Set down exactly the lines in the records below that run from the line with "level(2, width=.08, depth=.06, x=-.21, y=-.02)])" to the line with "width=.09, depth=.11, flat=UP)", inclusive, and nothing more.

● ● ● ●

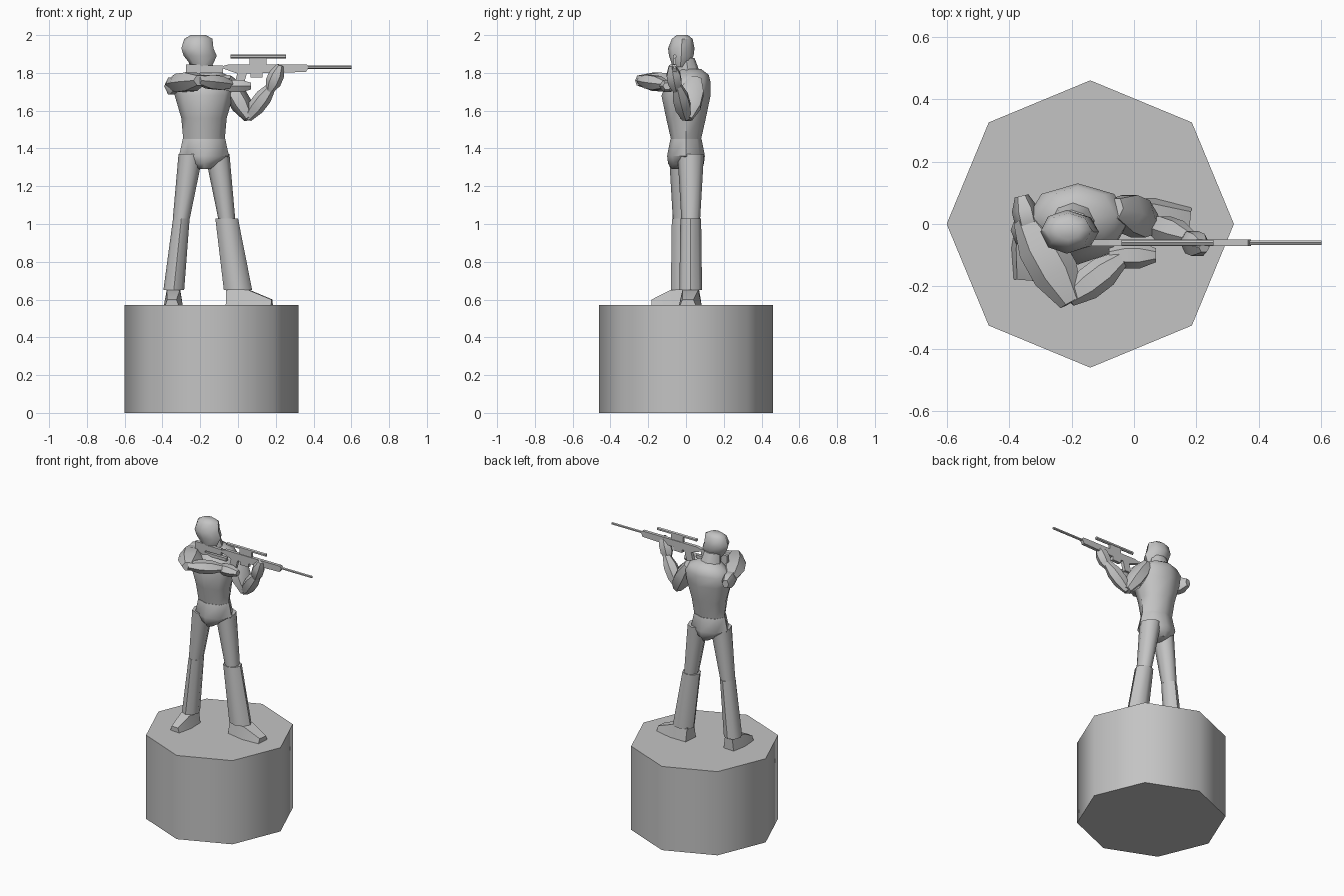
import bpy, bmesh
from math import sin, cos, pi, radians
from mathutils import Vector

cube = bpy.data.objects.get("Cube")
if cube:
    bpy.data.objects.remove(cube, do_unlink=True)

GREY = (.55, .55, .55, 1)
grey = bpy.data.materials.new("plain grey")
grey.use_nodes = True
grey.diffuse_color = GREY
grey.node_tree.nodes["Principled BSDF"].inputs["Base Color"].default_value = GREY

RIGHT, FORWARD, UP = Vector((1, 0, 0)), Vector((0, 1, 0)), Vector((0, 0, 1))
BODY_X = -.18
FLOOR = .57
GUN_Y, GUN_Z = -.06, 1.83


def finish(name, bm, angle):
    bmesh.ops.recalc_face_normals(bm, faces=bm.faces)
    mesh = bpy.data.meshes.new(name)
    bm.to_mesh(mesh)
    bm.free()
    mesh.materials.append(grey)
    obj = bpy.data.objects.new(name, mesh)
    bpy.context.collection.objects.link(obj)
    bpy.ops.object.select_all(action="DESELECT")
    obj.select_set(True)
    bpy.context.view_layer.objects.active = obj
    bpy.ops.object.shade_smooth_by_angle(angle=radians(angle))


def skin(name, rings, angle=50):
    """Bridge matching rings of points and cap both ends."""
    bm = bmesh.new()
    loops = [[bm.verts.new(point) for point in ring] for ring in rings]
    for lower, upper in zip(loops, loops[1:]):
        for i in range(len(lower)):
            bm.faces.new((lower[i - 1], lower[i], upper[i], upper[i - 1]))
    bm.faces.new(loops[0])
    bm.faces.new(loops[-1])
    finish(name, bm, angle)


def oval(centre, u, v, sides=8):
    turns = [2 * pi * i / sides for i in range(sides)]
    return [centre + u * cos(turn) + v * sin(turn) for turn in turns]


def level(z, width, depth, x=BODY_X, y=0):
    """Horizontal body section."""
    return oval(Vector((x, y, z)), RIGHT * width / 2, FORWARD * depth / 2)


def muscle(name, start, end, width, depth, flat, blunt=.5):
    """Six-sided spindle, fullest in the middle; flat is its depth direction."""
    start, end = Vector(start), Vector(end)
    along = (end - start).normalized()
    u = along.cross(flat).normalized()
    v = u.cross(along)
    rings = []
    for i in range(4):
        t = i / 3
        swell = (blunt + (1 - blunt) * sin(pi * t)) / 2
        rings.append(oval(start.lerp(end, t), u * width * swell, v * depth * swell, sides=6))
    skin(name, rings)


def plate(name, outline, thickness=.022):
    """Side profile in x and z, given thickness across the rifle."""
    skin(name, [[(x, GUN_Y + side * thickness / 2, z) for x, z in outline]
                for side in (-1, 1)], angle=30)


def bar(name, left, right, bottom, top, slant=0, thickness=.022):
    """Four-cornered plate whose lower edge may be shifted by slant."""
    plate(name, [(left, top), (right, top), (right + slant, bottom), (left + slant, bottom)],
          thickness)


def shoe(name, heel, toe, width):
    """Wedge with a tall heel and a low toe."""
    heel, toe = Vector(heel), Vector(toe)
    side = (toe - heel).cross(UP).normalized() * width / 2
    rings = []
    for t, height, spread in ((0, .09, .8), (.5, .08, 1), (1, .03, .7)):
        middle = heel.lerp(toe, t)
        sole, rise = side * spread, UP * height
        rings.append([middle - sole, middle + sole,
                      middle + sole * .7 + rise, middle - sole * .7 + rise])
    skin(name, rings, angle=40)


# Octagonal plinth
skin("plinth", [level(z, width=.92, depth=.92, x=-.14) for z in (0, FLOOR)])

# Head and neck
skin("neck", [level(1.76, width=.16, depth=.14, x=-.19, y=.02),
              level(1.88, width=.11, depth=.09, x=-.2)])
skin("head", [level(1.83, width=.1, depth=.08, x=-.19, y=-.03),
              level(1.89, width=.175, depth=.13, x=-.2, y=-.025),
              level(1.93, width=.17, depth=.14, x=-.215, y=-.025),
              level(1.98, width=.15, depth=.11, x=-.21, y=-.02),
              level(2, width=.08, depth=.06, x=-.21, y=-.02)])

# Torso and the flared shirt hem
skin("torso", [level(1.45, width=.22, depth=.16),
               level(1.56, width=.24, depth=.21),
               level(1.68, width=.31, depth=.26),
               level(1.75, width=.33, depth=.23, y=.015),
               level(1.79, width=.24, depth=.18, y=.03),
               level(1.82, width=.12, depth=.12, x=-.19, y=.02)])
skin("shirt_hem", [level(1.29, width=.07, depth=.15),
                   level(1.32, width=.16, depth=.19),
                   level(1.36, width=.265, depth=.2),
                   level(1.45, width=.225, depth=.165)])

# Legs with wider lower trousers
for side, y, hip, knee, ankle, cuff in (("right", -.02, -.25, -.3, -.34, .11),
                                        ("left", .025, -.11, -.06, 0, .15)):
    skin(side + "_thigh", [level(1.03, width=.09, depth=.1, x=knee, y=y),
                           level(1.37, width=.13, depth=.14, x=hip, y=y)])
    skin(side + "_shin", [level(.65, width=cuff, depth=.12, x=ankle, y=y),
                          level(1.03, width=cuff * .8, depth=.11, x=knee, y=y)])
shoe("right_shoe", (-.335, .02, FLOOR), (-.35, -.18, FLOOR), width=.1)
shoe("left_shoe", (-.06, .035, FLOOR), (.18, .01, FLOOR), width=.12)

# Right arm, raised level with the elbow forward
muscle("right_shoulder", (-.36, .09, 1.73), (-.33, -.04, 1.73), width=.09, depth=.11, flat=UP)
muscle("right_upper_arm", (-.35, .02, 1.74), (-.2, -.25, 1.76), width=.16, depth=.12, flat=UP)
muscle("right_forearm", (-.21, -.24, 1.76), (-.04, -.11, 1.74), width=.11, depth=.09, flat=UP)
muscle("right_hand", (-.08, -.1, 1.73), (.07, -.1, 1.73), width=.09, depth=.08, flat=UP)

# Left arm, bent under the rifle
muscle("left_upper_arm", (-.06, .05, 1.77), (.06, 0, 1.56), width=.12, depth=.15, flat=FORWARD)
muscle("left_forearm", (.05, 0, 1.56), (.18, -.045, 1.73), width=.095, depth=.1, flat=FORWARD)
muscle("left_hand", (.165, -.05, 1.7), (.225, -.075, 1.84), width=.09, depth=.09, flat=FORWARD,
       blunt=.4)

# Rifle stock with a gap between comb and lower edge
bar("stock_butt", left=-.275, right=-.2, bottom=1.775, top=1.845)
bar("stock_comb", left=-.22, right=-.08, bottom=1.8, top=1.84)
bar("stock_lower", left=-.22, right=-.04, bottom=1.77, top=1.79)

# Rifle body, grip and magazine
plate("receiver", [(-.1, GUN_Z), (0, 1.795), (.36, 1.805), (.375, GUN_Z),
                   (.365, 1.845), (-.05, 1.845)])
bar("pistol_grip", left=0, right=.05, bottom=1.735, top=1.81, slant=-.02)
bar("magazine", left=.065, right=.13, bottom=1.775, top=1.81)

# Scope and barrel
bar("scope_mount", left=.06, right=.15, bottom=1.84, top=1.885, thickness=.014)
for name, start, end, z, width in (("scope", -.04, .255, 1.887, .022),
                                   ("barrel", .36, .6, GUN_Z, .017)):
    muscle(name, (start, GUN_Y, z), (end, GUN_Y, z), width, width, flat=FORWARD, blunt=1)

● ● ● ●

__Task response__:
              level(2, width=.08, depth=.06, x=-.21, y=-.02)])

# Torso and the flared shirt hem
skin("torso", [level(1.45, width=.22, depth=.16),
               level(1.56, width=.24, depth=.21),
               level(1.68, width=.31, depth=.26),
               level(1.75, width=.33, depth=.23, y=.015),
               level(1.79, width=.24, depth=.18, y=.03),
               level(1.82, width=.12, depth=.12, x=-.19, y=.02)])
skin("shirt_hem", [level(1.29, width=.07, depth=.15),
                   level(1.32, width=.16, depth=.19),
                   level(1.36, width=.265, depth=.2),
                   level(1.45, width=.225, depth=.165)])

# Legs with wider lower trousers
for side, y, hip, knee, ankle, cuff in (("right", -.02, -.25, -.3, -.34, .11),
                                        ("left", .025, -.11, -.06, 0, .15)):
    skin(side + "_thigh", [level(1.03, width=.09, depth=.1, x=knee, y=y),
                           level(1.37, width=.13, depth=.14, x=hip, y=y)])
    skin(side + "_shin", [level(.65, width=cuff, depth=.12, x=ankle, y=y),
                          level(1.03, width=cuff * .8, depth=.11, x=knee, y=y)])
shoe("right_shoe", (-.335, .02, FLOOR), (-.35, -.18, FLOOR), width=.1)
shoe("left_shoe", (-.06, .035, FLOOR), (.18, .01, FLOOR), width=.12)

# Right arm, raised level with the elbow forward
muscle("right_shoulder", (-.36, .09, 1.73), (-.33, -.04, 1.73), width=.09, depth=.11, flat=UP)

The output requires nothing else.